• Problem description:
Output only the lines below that start at the line containing "bm.faces.new(loops[0][::-1])" and end at the line containing "for name, side", with both ends kept.

• Dataset excerpts:
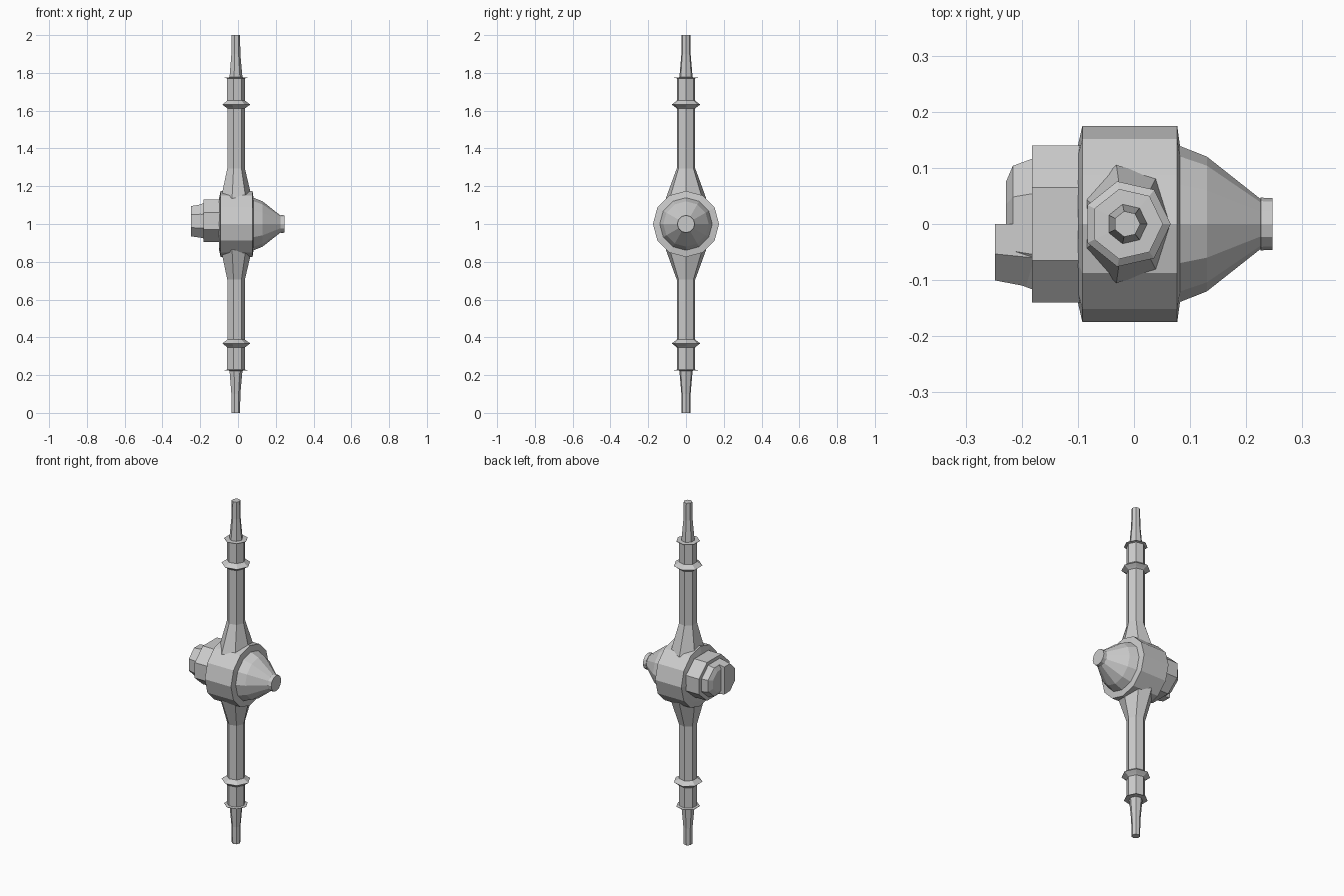
import bpy, bmesh
from math import sin, cos, pi
from mathutils import Vector

if "Cube" in bpy.data.objects:
    bpy.data.objects.remove(bpy.data.objects["Cube"])


def loft(name, rings):
    """Skin a list of equal-length point rings and cap both ends."""
    bm = bmesh.new()
    loops = [[bm.verts.new(p) for p in ring] for ring in rings]
    n = len(loops[0])
    for a, b in zip(loops, loops[1:]):
        for i in range(n):
            j = (i + 1) % n
            bm.faces.new((a[i], a[j], b[j], b[i]))
    bm.faces.new(loops[0][::-1])
    bm.faces.new(loops[-1])
    bmesh.ops.recalc_face_normals(bm, faces=bm.faces)
    mesh = bpy.data.meshes.new(name)
    bm.to_mesh(mesh)
    bm.free()
    obj = bpy.data.objects.new(name, mesh)
    bpy.context.collection.objects.link(obj)
    return obj


def upright_ring(rx, ry, z, n=7):
    return [Vector((-0.0125 + rx * cos(2 * pi * i / n), ry * sin(2 * pi * i / n), z))
            for i in range(n)]


def cross_ring(x, r, n=12):
    return [Vector((x, r * cos(2 * pi * i / n), 1 + r * sin(2 * pi * i / n)))
            for i in range(n)]


def section(x, outline, s=1.0):
    return [Vector((x, y * s, 1.015 + z * s)) for y, z in outline]


# Axle arms: (x radius, y radius, distance from the centre), mirrored up and down
arm = [(0.085, 0.108, 0.06), (0.085, 0.108, 0.14), (0.049, 0.05, 0.295),
       (0.049, 0.05, 0.612), (0.06, 0.06, 0.62), (0.078, 0.078, 0.632),
       (0.06, 0.06, 0.645), (0.05, 0.05, 0.653), (0.05, 0.05, 0.771),
       (0.064, 0.064, 0.774), (0.064, 0.064, 0.776), (0.036, 0.036, 0.777),
       (0.025, 0.025, 0.9), (0.0235, 0.0235, 1.0)]
for name, side in (("upper_axle_arm", 1), ("lower_axle_arm", -1)):
    loft(name, [upright_ring(rx, ry, 1 + side * d) for rx, ry, d in arm])

# Central housing with the tapering nose and its end collar
housing = [(-0.1, 0.14), (-0.092, 0.175), (0.077, 0.175), (0.082, 0.139),
           (0.13, 0.12), (0.225, 0.045), (0.226, 0.047), (0.247, 0.046)]
loft("gear_housing", [cross_ring(x, r) for x, r in housing])

# Rear cover
octagon = [(0.14, 0.045), (0.065, 0.114), (-0.065, 0.114), (-0.14, 0.045),
           (-0.14, -0.045), (-0.065, -0.11), (0.065, -0.11), (0.14, -0.045)]
loft("rear_cover", [section(-0.09, octagon), section(-0.182, octagon)])

# Stepped cap on the cover
loft("rear_cap", [section(-0.17, octagon, 0.83), section(-0.182, octagon, 0.83),
                  section(-0.216, octagon, 0.74), section(-0.228, octagon, 0.54)])

# Half-round boss on the front half of the cap
half = [(0, 0.09), (-0.06, 0.09), (-0.113, 0.038),
        (-0.113, -0.038), (-0.06, -0.09), (0, -0.09)]
loft("half_boss", [section(-0.17, half), section(-0.182, half),
                   section(-0.2475, half, 0.89)])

• Exercise solution:
    bm.faces.new(loops[0][::-1])
    bm.faces.new(loops[-1])
    bmesh.ops.recalc_face_normals(bm, faces=bm.faces)
    mesh = bpy.data.meshes.new(name)
    bm.to_mesh(mesh)
    bm.free()
    obj = bpy.data.objects.new(name, mesh)
    bpy.context.collection.objects.link(obj)
    return obj


def upright_ring(rx, ry, z, n=7):
    return [Vector((-0.0125 + rx * cos(2 * pi * i / n), ry * sin(2 * pi * i / n), z))
            for i in range(n)]


def cross_ring(x, r, n=12):
    return [Vector((x, r * cos(2 * pi * i / n), 1 + r * sin(2 * pi * i / n)))
            for i in range(n)]


def section(x, outline, s=1.0):
    return [Vector((x, y * s, 1.015 + z * s)) for y, z in outline]


# Axle arms: (x radius, y radius, distance from the centre), mirrored up and down
arm = [(0.085, 0.108, 0.06), (0.085, 0.108, 0.14), (0.049, 0.05, 0.295),
       (0.049, 0.05, 0.612), (0.06, 0.06, 0.62), (0.078, 0.078, 0.632),
       (0.06, 0.06, 0.645), (0.05, 0.05, 0.653), (0.05, 0.05, 0.771),
       (0.064, 0.064, 0.774), (0.064, 0.064, 0.776), (0.036, 0.036, 0.777),
       (0.025, 0.025, 0.9), (0.0235, 0.0235, 1.0)]
for name, side in (("upper_axle_arm", 1), ("lower_axle_arm", -1)):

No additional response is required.